Having found an open space on high ground, they sat down, and

Bearwarden struck his repeater, which, for convenience, had been

arranged for Jupiter time, dividing the day into ten hours,

beginning at noon, midnight being therefore five o'clock.

"Twenty minutes past four," said he, "which would correspond to

about a quarter to eleven on earth. As the sun rises at

half-past seven, it will be dark about three hours, for the time

between dawn and daylight will, of course, be as short as that we

have just experienced between sunset and night."

"If we stay here long," said the doctor, "I suppose we shall

become accustomed, like sailors, to taking our four, or in this

case five, hours on duty, and five hours off."

"Or," added Ayrault, "we can sleep ten consecutive hours and take

the next ten for exploring and hunting, having the sun for one

half the time and the moons for the other."

Bearwarden and Cortlandt now rolled themselves in their blankets

and were soon asleep, while Ayrault, whose turn it was to watch

till the moons rose--for they had not yet enough confidence in

their new domain to sleep in darkness simultaneously--leaned his

back against a rock and lighted his pipe. In the distance he saw

the torrents of fiery lava from the volcanoes reflected in the

sky, and faintly heard their thunderous crashes, while the

fire-flies twinkled unconcernedly in the hollow, and the night

winds swayed the fernlike branches. Then he gazed at the earth,

which, but little above the horizon, shone with a faint but

steady ray, and his mind's eye ran beyond his natural vision

while he pictured to himself the girl of his heart, wishing that

by some communion of spirits he might convey his thoughts to her,

and receive hers. It was now the first week of January on earth.

He could almost see her house and the snow-clad trees in the

park, and knew that at that hour she was dressing for dinner, and

hoped and believed that he was in her heart. While he thus

mused, one moon after another rose, each at a different phase,

till three were at once in the sky. Adjusting the electric

protection- wires that were to paralyze any creature that

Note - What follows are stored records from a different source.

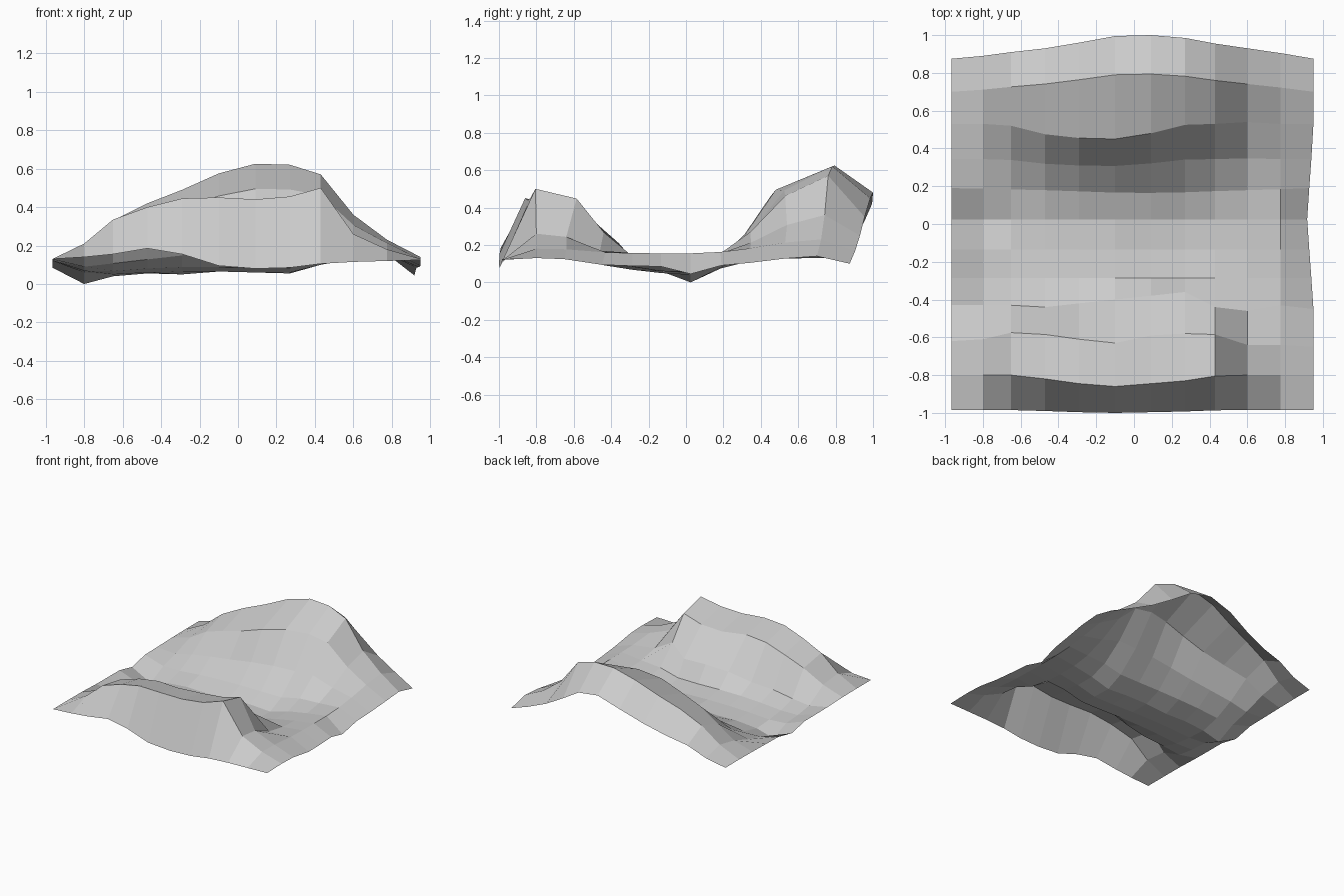
import bpy, bmesh

# Column positions across the sheet
X = [-.965, -.80, -.65, -.47, -.29, -.10, .09, .27, .43, .60, .775, .95]

# Long profiles (height along x)
floor = [.12, .06, .05, .06, .065, .065, .06, .06, .10, .13, .155, .085]
dip = [.085, .0, .04, .055, .05, .065, .065, .055, .10, .13, .155, .045]
front_edge = [.13, .14, .155, .185, .155, .095, .08, .085, .105, .115, .12, .125]
front_crest = [.13, .21, .335, .40, .445, .45, .44, .455, .50, .26, .18, .13]
back_crest = [.13, .21, .33, .42, .49, .575, .625, .62, .57, .36, .23, .14]
back_edge = [.13, .17, .24, .28, .34, .42, .48, .45, .35, .25, .17, .10]
foot = [.2, .2, .2, .2, .22, .32, .38, .38, .42, .3, .2, .2]   # foot of front ridge

# Bowing of the crests and edges in plan
front_bow = [0, 0, 0, .02, .045, .06, .045, .03, .005, 0, 0, 0]
back_bow = [0, .015, .035, .055, .085, .12, .125, .11, .08, .055, .03, 0]
front_step_y = [-.62, -.61, -.575, -.585, -.61, -.63, -.59, -.58, -.585, -.64, -.64, -.65]
foot_y = [-.43, -.43, -.43, -.44, -.42, -.40, -.38, -.36, -.44, -.46, -.43, -.45]
back_step_y = [.53, .53, .52, .475, .455, .45, .48, .525, .53, .54, .53, .53]


def blend(crest, weight):
    return [f + (c - f) * weight for f, c in zip(floor, crest)]


# Rows from front to back: (y values, heights)
rows = [
    ([-.985 - .25 * b for b in front_bow], front_edge),
    ([-.80 - b for b in front_bow], front_crest),
    (front_step_y, blend(front_crest, .87)),
    (foot_y, [f + (c - f) * w for f, c, w in zip(floor, front_crest, foot)]),
    ([-.285] * 12, blend(front_crest, .06)),
    ([-.135] * 12, floor),
    ([.025] * 12, dip),
    ([.19 - .2 * b for b in back_bow], blend(back_crest, .10)),
    ([y * .45 + .105 for y in back_step_y], blend(back_crest, .36)),
    (back_step_y, blend(back_crest, .77)),
    ([.70 + .75 * b for b in back_bow], back_crest),
    ([.875 + b for b in back_bow], back_edge),
]

# Loft the rows into one open sheet
bm = bmesh.new()
grid = []
for r, (ys, zs) in enumerate(rows):
    pinch = 1 - .035 * max(0, 1 - abs(r - 6) / 3)      # sides narrow at mid length
    grid.append([bm.verts.new((x * pinch if c == 11 else x, y, z))
                 for c, (x, y, z) in enumerate(zip(X, ys, zs))])
for a, b in zip(grid, grid[1:]):
    for i in range(11):
        bm.faces.new((a[i], a[i + 1], b[i + 1], b[i]))
mesh = bpy.data.meshes.new("terrain_sheet")
bm.to_mesh(mesh)
bm.free()
bpy.context.collection.objects.link(bpy.data.objects.new("terrain_sheet", mesh))
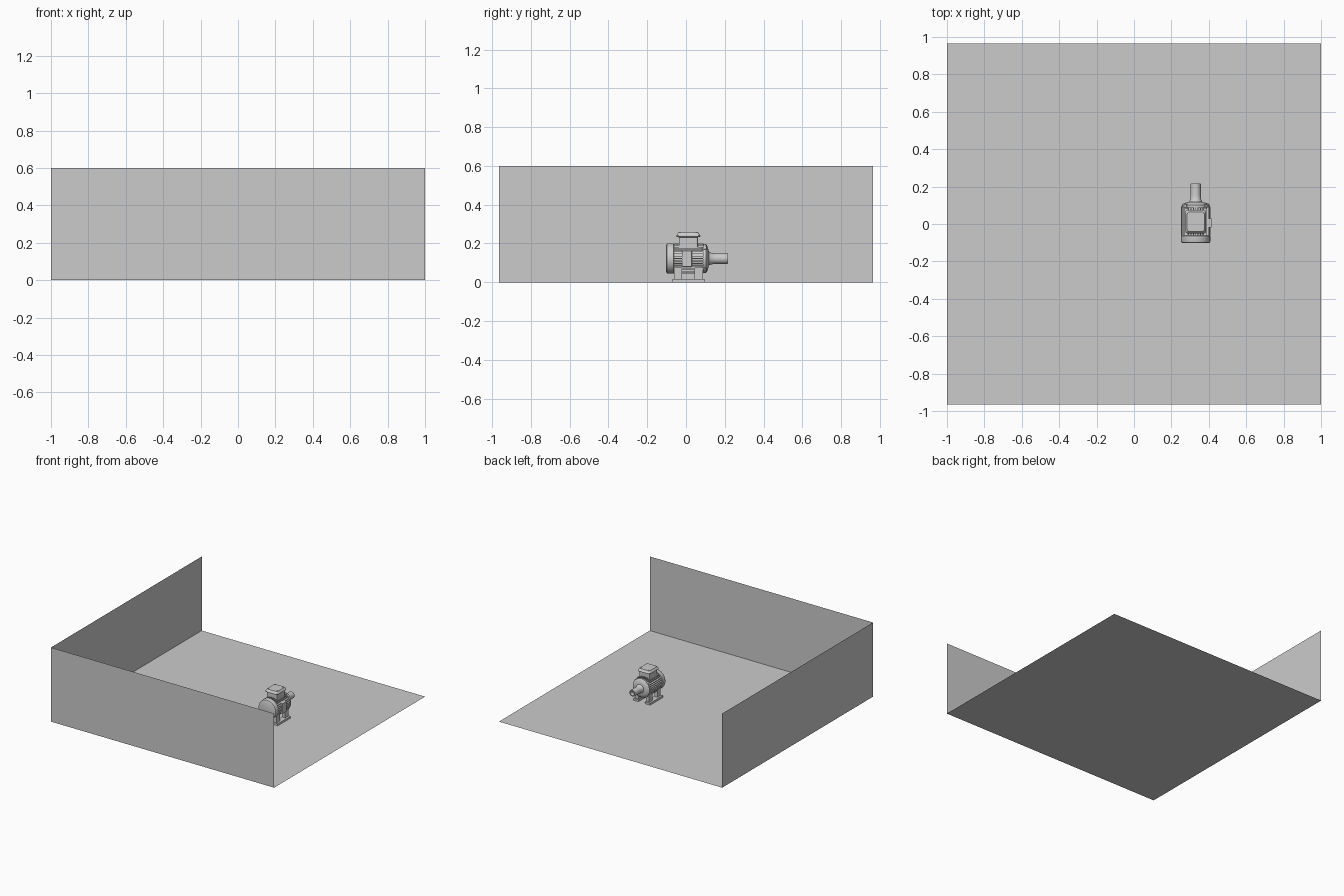
import bpy, bmesh, math
from mathutils import Vector, Matrix

if "Cube" in bpy.data.objects:
    bpy.data.objects.remove(bpy.data.objects["Cube"])

CX, CZ = 0.33, 0.122          # motor axis, parallel to y


def finish(name, bm, smooth=False):
    bmesh.ops.recalc_face_normals(bm, faces=bm.faces)
    me = bpy.data.meshes.new(name)
    bm.to_mesh(me)
    bm.free()
    ob = bpy.data.objects.new(name, me)
    bpy.context.collection.objects.link(ob)
    if smooth:
        bpy.ops.object.select_all(action='DESELECT')
        ob.select_set(True)
        bpy.context.view_layer.objects.active = ob
        bpy.ops.object.shade_smooth_by_angle(angle=math.radians(30))
    return ob


def sheet(name, corners):
    bm = bmesh.new()
    bm.faces.new([bm.verts.new(c) for c in corners])
    return finish(name, bm)


def add_box(bm, lo, hi, turn=None):
    lo, hi = Vector(lo), Vector(hi)
    m = Matrix.Translation((lo + hi) / 2) @ Matrix.Diagonal((*(hi - lo), 1))
    bmesh.ops.create_cube(bm, size=1, matrix=(turn or Matrix()) @ m)


def lathe(name, profile, n=48):
    """Revolve (radius, y) points around the motor axis."""
    bm = bmesh.new()
    vs = [bm.verts.new((CX + r, y, CZ)) for r, y in profile]
    es = [bm.edges.new(p) for p in zip(vs, vs[1:])]
    bmesh.ops.spin(bm, geom=vs + es, cent=(CX, 0, CZ), axis=(0, 1, 0),
                   angle=math.tau, steps=n)
    bmesh.ops.remove_doubles(bm, verts=bm.verts, dist=1e-5)
    return finish(name, bm, True)


def bevelled_box(name, lo, hi, width):
    bm = bmesh.new()
    add_box(bm, lo, hi)
    ob = finish(name, bm)
    mod = ob.modifiers.new("bevel", 'BEVEL')
    mod.width, mod.segments = width, 2
    return ob


# floor and two low walls
X, Y, H = 1.0, 0.965, 0.6
sheet("floor", [(-X, -Y, 0), (X, -Y, 0), (X, Y, 0), (-X, Y, 0)])
sheet("front_wall", [(-X, -Y, 0), (X, -Y, 0), (X, -Y, H), (-X, -Y, H)])
sheet("left_wall", [(-X, -Y, 0), (-X, Y, 0), (-X, Y, H), (-X, -Y, H)])

# round motor parts
lathe("motor_core", [(0, -0.068), (0.066, -0.068), (0.066, 0.095), (0, 0.095)])
lathe("fan_cover", [(0, -0.102), (0.070, -0.102), (0.076, -0.099), (0.078, -0.094),
                    (0.078, -0.064), (0.074, -0.062), (0, -0.062)])
lathe("end_bell", [(0, 0.088), (0.074, 0.088), (0.075, 0.102), (0.068, 0.108),
                   (0.056, 0.113), (0.036, 0.118), (0, 0.118)])
lathe("output_sleeve", [(0, 0.11), (0.034, 0.11), (0.034, 0.122), (0.030, 0.128),
                        (0.027, 0.155), (0.027, 0.213), (0.025, 0.216),
                        (0.018, 0.216), (0.018, 0.185), (0, 0.185)], 32)

# cooling fins, four groups of parallel ribs
bm = bmesh.new()
for q in range(4):
    turn = Matrix.Translation((CX, 0, CZ)) @ Matrix.Rotation(q * math.pi / 2, 4, 'Y')
    for i in range(-4, 5):
        x = i * 0.0125
        z = math.sqrt(0.078 ** 2 - x * x)
        add_box(bm, (x - 0.002, -0.062, 0.04), (x + 0.002, 0.09, z), turn)
finish("cooling_fins", bm)

# bolt lugs around the end bell
bm = bmesh.new()
for q in range(4):
    turn = Matrix.Translation((CX, 0, CZ)) @ Matrix.Rotation((q + 0.5) * math.pi / 2, 4, 'Y')
    add_box(bm, (-0.007, 0.082, 0.06), (0.007, 0.106, 0.078), turn)
finish("bolt_lugs", bm)

# side plate
bevelled_box("side_plate", (CX + 0.05, -0.02, 0.08), (CX + 0.084, 0.03, 0.163), 0.002)

# feet: long pads with a web near each end
bm = bmesh.new()
for s in (-1, 1):
    a, b = sorted((CX + s * 0.03, CX + s * 0.075))
    add_box(bm, (a, -0.07, 0), (b, 0.095, 0.016))
    a, b = sorted((CX + s * 0.034, CX + s * 0.06))
    for y in (-0.062, 0.045):
        add_box(bm, (a, y, 0.012), (b, y + 0.042, 0.075))
finish("feet", bm)

# terminal box: neck, hipped lid and four screws
bevelled_box("terminal_box", (CX - 0.046, -0.037, 0.175),
             (CX + 0.046, 0.061, 0.238), 0.006)
bm = bmesh.new()
rings = []
for hx, hy, z in ((0.048, 0.050, 0.232), (0.056, 0.062, 0.235),
                  (0.056, 0.062, 0.241), (0.046, 0.052, 0.256)):
    pts = []
    for sx, sy, a0 in ((1, 1, 0), (-1, 1, 90), (-1, -1, 180), (1, -1, 270)):
        for k in range(4):
            a = math.radians(a0 + k * 30)
            pts.append(bm.verts.new((CX + sx * (hx - 0.012) + 0.012 * math.cos(a),
                                     0.012 + sy * (hy - 0.012) + 0.012 * math.sin(a), z)))
    rings.append(pts)
for lo, hi in zip(rings, rings[1:]):
    for i in range(16):
        j = (i + 1) % 16
        bm.faces.new((lo[i], lo[j], hi[j], hi[i]))
bm.faces.new(rings[0])
bm.faces.new(rings[-1])
finish("terminal_lid", bm)

bm = bmesh.new()
for sx in (-1, 1):
    for sy in (-1, 1):
        bmesh.ops.create_cone(bm, cap_ends=True, segments=8, radius1=0.005, radius2=0.005,
                              depth=0.006, matrix=Matrix.Translation(
                                  (CX + sx * 0.037, 0.012 + sy * 0.042, 0.256)))
finish("lid_screws", bm)
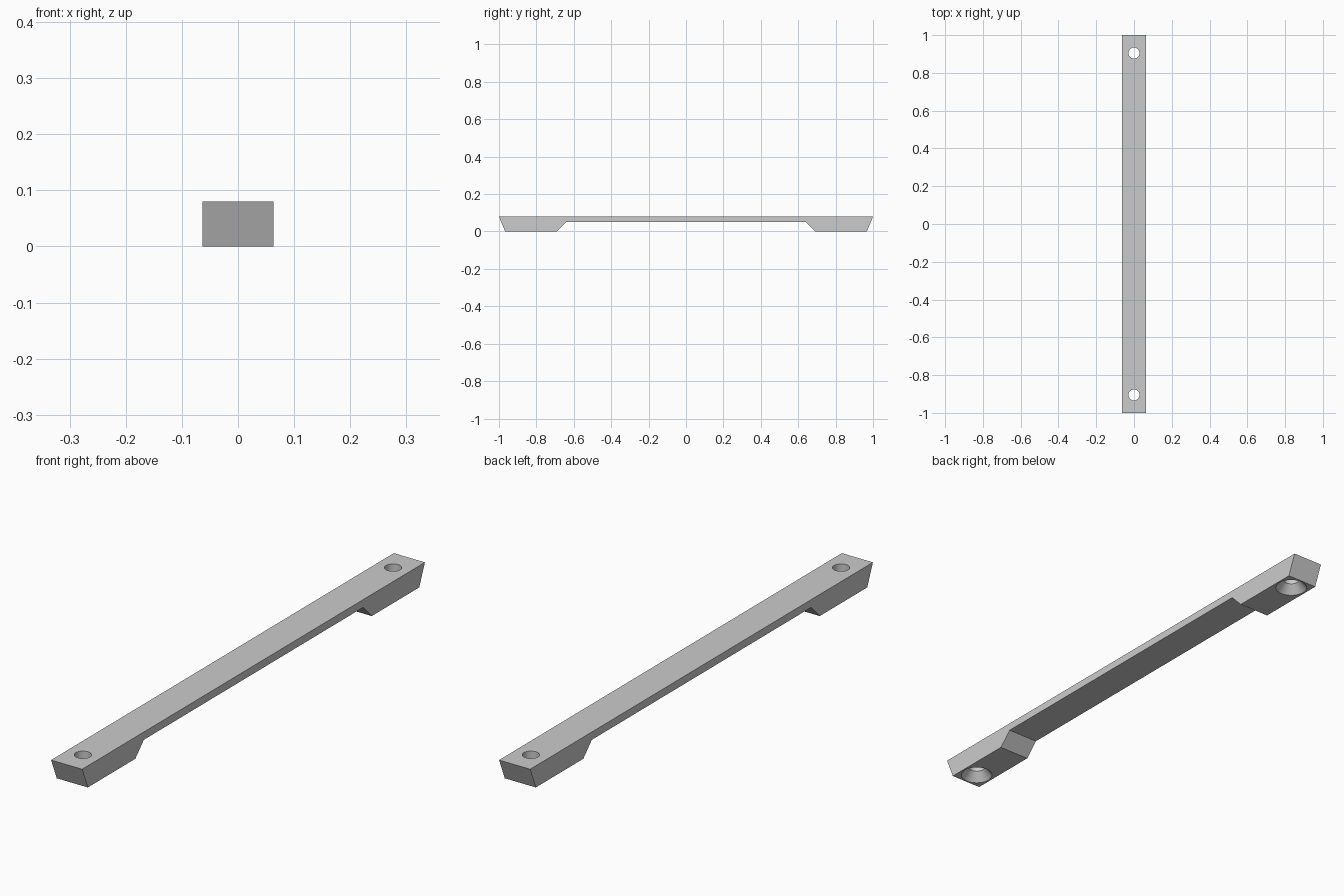
import bpy, bmesh, math

if "Cube" in bpy.data.objects:
    bpy.data.objects.remove(bpy.data.objects["Cube"], do_unlink=True)

HALF_WIDTH, HEIGHT = 0.0635, 0.08
HOLE_Y = 0.905

grey = bpy.data.materials.new("light_grey")
grey.use_nodes = True
grey.diffuse_color = (0.6, 0.6, 0.6, 1)
grey.node_tree.nodes["Principled BSDF"].inputs["Base Color"].default_value = grey.diffuse_color


def make_object(name, bm):
    bmesh.ops.recalc_face_normals(bm, faces=bm.faces)
    mesh = bpy.data.meshes.new(name)
    bm.to_mesh(mesh)
    bm.free()
    mesh.materials.append(grey)
    obj = bpy.data.objects.new(name, mesh)
    bpy.context.collection.objects.link(obj)
    return obj


def make_bar():
    # Side profile: top edge, sloped end, foot, chamfer up to the thin middle
    half = [(1.0, HEIGHT), (0.967, 0), (0.69, 0), (0.64, 0.051)]
    profile = half + [(-y, z) for y, z in reversed(half)]
    bm = bmesh.new()
    face = bm.faces.new([bm.verts.new((-HALF_WIDTH, y, z)) for y, z in profile])
    out = bmesh.ops.extrude_face_region(bm, geom=[face])
    moved = [v for v in out["geom"] if isinstance(v, bmesh.types.BMVert)]
    bmesh.ops.translate(bm, verts=moved, vec=(2 * HALF_WIDTH, 0, 0))
    return make_object("handle_bar", bm)


def make_hole_cutter(y, sides=48):
    # Countersunk screw hole, widening towards the underside
    profile = [(0.0655, -0.01), (0.029, 0.033), (0.029, HEIGHT + 0.02)]
    bm = bmesh.new()
    rings = [[bm.verts.new((r * math.cos(math.tau * i / sides),
                            y + r * math.sin(math.tau * i / sides), z))
              for i in range(sides)] for r, z in profile]
    for low, high in zip(rings, rings[1:]):
        for i in range(sides):
            j = (i + 1) % sides
            bm.faces.new((low[i], low[j], high[j], high[i]))
    bm.faces.new(rings[0])
    bm.faces.new(rings[-1])
    cutter = make_object("screw_hole_cutter", bm)
    cutter.hide_render = True
    return cutter


bar = make_bar()
bpy.ops.object.select_all(action="DESELECT")
bar.select_set(True)
bpy.context.view_layer.objects.active = bar

# Cut a screw hole through each foot
for side in (-1, 1):
    cutter = make_hole_cutter(side * HOLE_Y)
    mod = bar.modifiers.new("screw_hole", "BOOLEAN")
    mod.operation = "DIFFERENCE"
    mod.solver = "EXACT"
    mod.object = cutter
    bpy.ops.object.modifier_apply(modifier=mod.name)
    bpy.data.objects.remove(cutter, do_unlink=True)

bpy.ops.object.shade_smooth_by_angle(angle=math.radians(20))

attempted to come within the circle, and would arouse them by

ringing a bell, he knocked the ashes from his pipe, rolled

himself in a blanket, and was soon asleep beside his friends.